AVAILABLE RECORDS section start
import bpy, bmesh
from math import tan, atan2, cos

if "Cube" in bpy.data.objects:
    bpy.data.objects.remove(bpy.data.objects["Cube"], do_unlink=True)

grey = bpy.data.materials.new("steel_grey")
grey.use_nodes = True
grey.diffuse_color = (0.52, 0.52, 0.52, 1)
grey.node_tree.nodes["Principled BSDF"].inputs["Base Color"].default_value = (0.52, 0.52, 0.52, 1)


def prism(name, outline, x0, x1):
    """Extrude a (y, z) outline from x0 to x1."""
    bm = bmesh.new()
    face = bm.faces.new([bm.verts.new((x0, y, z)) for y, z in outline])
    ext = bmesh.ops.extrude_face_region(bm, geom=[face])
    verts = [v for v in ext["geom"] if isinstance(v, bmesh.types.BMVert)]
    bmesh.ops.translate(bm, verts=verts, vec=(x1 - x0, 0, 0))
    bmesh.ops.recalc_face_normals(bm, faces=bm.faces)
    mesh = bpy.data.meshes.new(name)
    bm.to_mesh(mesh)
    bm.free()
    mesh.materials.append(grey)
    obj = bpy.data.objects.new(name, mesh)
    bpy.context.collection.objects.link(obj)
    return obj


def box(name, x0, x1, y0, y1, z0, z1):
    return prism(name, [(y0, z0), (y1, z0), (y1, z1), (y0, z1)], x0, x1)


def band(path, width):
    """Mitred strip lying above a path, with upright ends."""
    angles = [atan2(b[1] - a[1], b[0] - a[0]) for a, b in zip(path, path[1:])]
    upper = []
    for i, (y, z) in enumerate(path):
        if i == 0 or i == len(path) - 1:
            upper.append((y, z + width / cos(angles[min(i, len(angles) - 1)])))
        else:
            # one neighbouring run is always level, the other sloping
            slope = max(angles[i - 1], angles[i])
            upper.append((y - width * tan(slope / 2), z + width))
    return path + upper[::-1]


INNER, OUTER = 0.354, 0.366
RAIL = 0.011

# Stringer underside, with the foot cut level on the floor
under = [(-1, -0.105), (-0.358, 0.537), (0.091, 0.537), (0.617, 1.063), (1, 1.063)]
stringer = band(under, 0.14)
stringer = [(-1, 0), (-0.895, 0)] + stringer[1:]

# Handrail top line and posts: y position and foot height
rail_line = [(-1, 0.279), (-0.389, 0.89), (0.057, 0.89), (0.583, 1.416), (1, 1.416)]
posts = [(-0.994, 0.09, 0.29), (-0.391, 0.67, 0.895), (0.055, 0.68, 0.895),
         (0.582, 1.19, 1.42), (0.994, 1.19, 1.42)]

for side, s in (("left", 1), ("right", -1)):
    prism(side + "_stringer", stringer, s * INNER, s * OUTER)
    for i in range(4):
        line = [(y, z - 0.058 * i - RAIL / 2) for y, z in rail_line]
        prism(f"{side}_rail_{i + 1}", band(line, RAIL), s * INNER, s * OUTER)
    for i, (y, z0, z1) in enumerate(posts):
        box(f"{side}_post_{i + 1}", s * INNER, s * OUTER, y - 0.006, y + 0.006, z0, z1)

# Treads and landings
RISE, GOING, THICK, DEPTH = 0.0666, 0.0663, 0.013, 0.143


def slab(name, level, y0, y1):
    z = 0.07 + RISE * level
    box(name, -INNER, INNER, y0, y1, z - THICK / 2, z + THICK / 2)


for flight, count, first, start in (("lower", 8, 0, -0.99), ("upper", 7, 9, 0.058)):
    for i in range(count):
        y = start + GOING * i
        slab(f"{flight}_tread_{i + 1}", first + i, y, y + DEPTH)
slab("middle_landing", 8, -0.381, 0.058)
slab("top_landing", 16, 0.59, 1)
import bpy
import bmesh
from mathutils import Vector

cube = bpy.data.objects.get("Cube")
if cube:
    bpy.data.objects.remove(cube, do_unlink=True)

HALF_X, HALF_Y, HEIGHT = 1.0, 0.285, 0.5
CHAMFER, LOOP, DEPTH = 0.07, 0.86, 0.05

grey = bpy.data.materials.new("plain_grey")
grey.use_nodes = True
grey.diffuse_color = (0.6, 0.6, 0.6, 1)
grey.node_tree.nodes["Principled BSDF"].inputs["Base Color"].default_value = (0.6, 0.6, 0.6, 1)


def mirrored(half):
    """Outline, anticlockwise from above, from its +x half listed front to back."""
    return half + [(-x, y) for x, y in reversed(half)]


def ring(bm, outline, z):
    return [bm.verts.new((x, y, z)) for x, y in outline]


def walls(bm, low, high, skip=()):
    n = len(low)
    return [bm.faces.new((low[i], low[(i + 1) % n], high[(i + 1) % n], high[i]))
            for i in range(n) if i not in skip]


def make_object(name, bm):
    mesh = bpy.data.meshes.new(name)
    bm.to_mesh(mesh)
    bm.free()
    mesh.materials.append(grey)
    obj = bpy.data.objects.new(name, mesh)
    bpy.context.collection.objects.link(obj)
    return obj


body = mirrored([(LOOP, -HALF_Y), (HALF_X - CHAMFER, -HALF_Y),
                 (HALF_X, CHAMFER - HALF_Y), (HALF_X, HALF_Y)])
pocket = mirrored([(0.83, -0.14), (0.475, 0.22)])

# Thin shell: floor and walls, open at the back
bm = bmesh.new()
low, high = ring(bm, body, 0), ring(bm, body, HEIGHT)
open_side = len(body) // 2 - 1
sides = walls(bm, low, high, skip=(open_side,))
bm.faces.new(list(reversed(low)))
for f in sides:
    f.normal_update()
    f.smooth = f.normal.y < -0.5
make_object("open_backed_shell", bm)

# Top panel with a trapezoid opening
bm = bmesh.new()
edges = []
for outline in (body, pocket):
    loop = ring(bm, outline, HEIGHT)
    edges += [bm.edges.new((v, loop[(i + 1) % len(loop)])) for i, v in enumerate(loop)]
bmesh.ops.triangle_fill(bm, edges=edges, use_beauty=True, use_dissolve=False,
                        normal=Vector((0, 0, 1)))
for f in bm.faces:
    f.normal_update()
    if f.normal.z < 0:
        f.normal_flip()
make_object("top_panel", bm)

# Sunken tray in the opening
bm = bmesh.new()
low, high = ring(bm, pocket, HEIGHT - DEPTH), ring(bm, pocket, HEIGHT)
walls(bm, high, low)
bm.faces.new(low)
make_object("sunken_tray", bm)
AVAILABLE RECORDS section end
▶ _EXERCISE DESCRIPTION_: Among the entries above, the line containing "CHAMFER, LOOP, DEPTH = 0.07, 0.86, 0.05", the line containing "if f.normal.z <", and all lines between them are to be restated word for word; nothing else belongs in the reply.

▶ _ANSWER FOR THE TASK_:
CHAMFER, LOOP, DEPTH = 0.07, 0.86, 0.05

grey = bpy.data.materials.new("plain_grey")
grey.use_nodes = True
grey.diffuse_color = (0.6, 0.6, 0.6, 1)
grey.node_tree.nodes["Principled BSDF"].inputs["Base Color"].default_value = (0.6, 0.6, 0.6, 1)


def mirrored(half):
    """Outline, anticlockwise from above, from its +x half listed front to back."""
    return half + [(-x, y) for x, y in reversed(half)]


def ring(bm, outline, z):
    return [bm.verts.new((x, y, z)) for x, y in outline]


def walls(bm, low, high, skip=()):
    n = len(low)
    return [bm.faces.new((low[i], low[(i + 1) % n], high[(i + 1) % n], high[i]))
            for i in range(n) if i not in skip]


def make_object(name, bm):
    mesh = bpy.data.meshes.new(name)
    bm.to_mesh(mesh)
    bm.free()
    mesh.materials.append(grey)
    obj = bpy.data.objects.new(name, mesh)
    bpy.context.collection.objects.link(obj)
    return obj


body = mirrored([(LOOP, -HALF_Y), (HALF_X - CHAMFER, -HALF_Y),
                 (HALF_X, CHAMFER - HALF_Y), (HALF_X, HALF_Y)])
pocket = mirrored([(0.83, -0.14), (0.475, 0.22)])

# Thin shell: floor and walls, open at the back
bm = bmesh.new()
low, high = ring(bm, body, 0), ring(bm, body, HEIGHT)
open_side = len(body) // 2 - 1
sides = walls(bm, low, high, skip=(open_side,))
bm.faces.new(list(reversed(low)))
for f in sides:
    f.normal_update()
    f.smooth = f.normal.y < -0.5
make_object("open_backed_shell", bm)

# Top panel with a trapezoid opening
bm = bmesh.new()
edges = []
for outline in (body, pocket):
    loop = ring(bm, outline, HEIGHT)
    edges += [bm.edges.new((v, loop[(i + 1) % len(loop)])) for i, v in enumerate(loop)]
bmesh.ops.triangle_fill(bm, edges=edges, use_beauty=True, use_dissolve=False,
                        normal=Vector((0, 0, 1)))
for f in bm.faces:
    f.normal_update()
    if f.normal.z < 0:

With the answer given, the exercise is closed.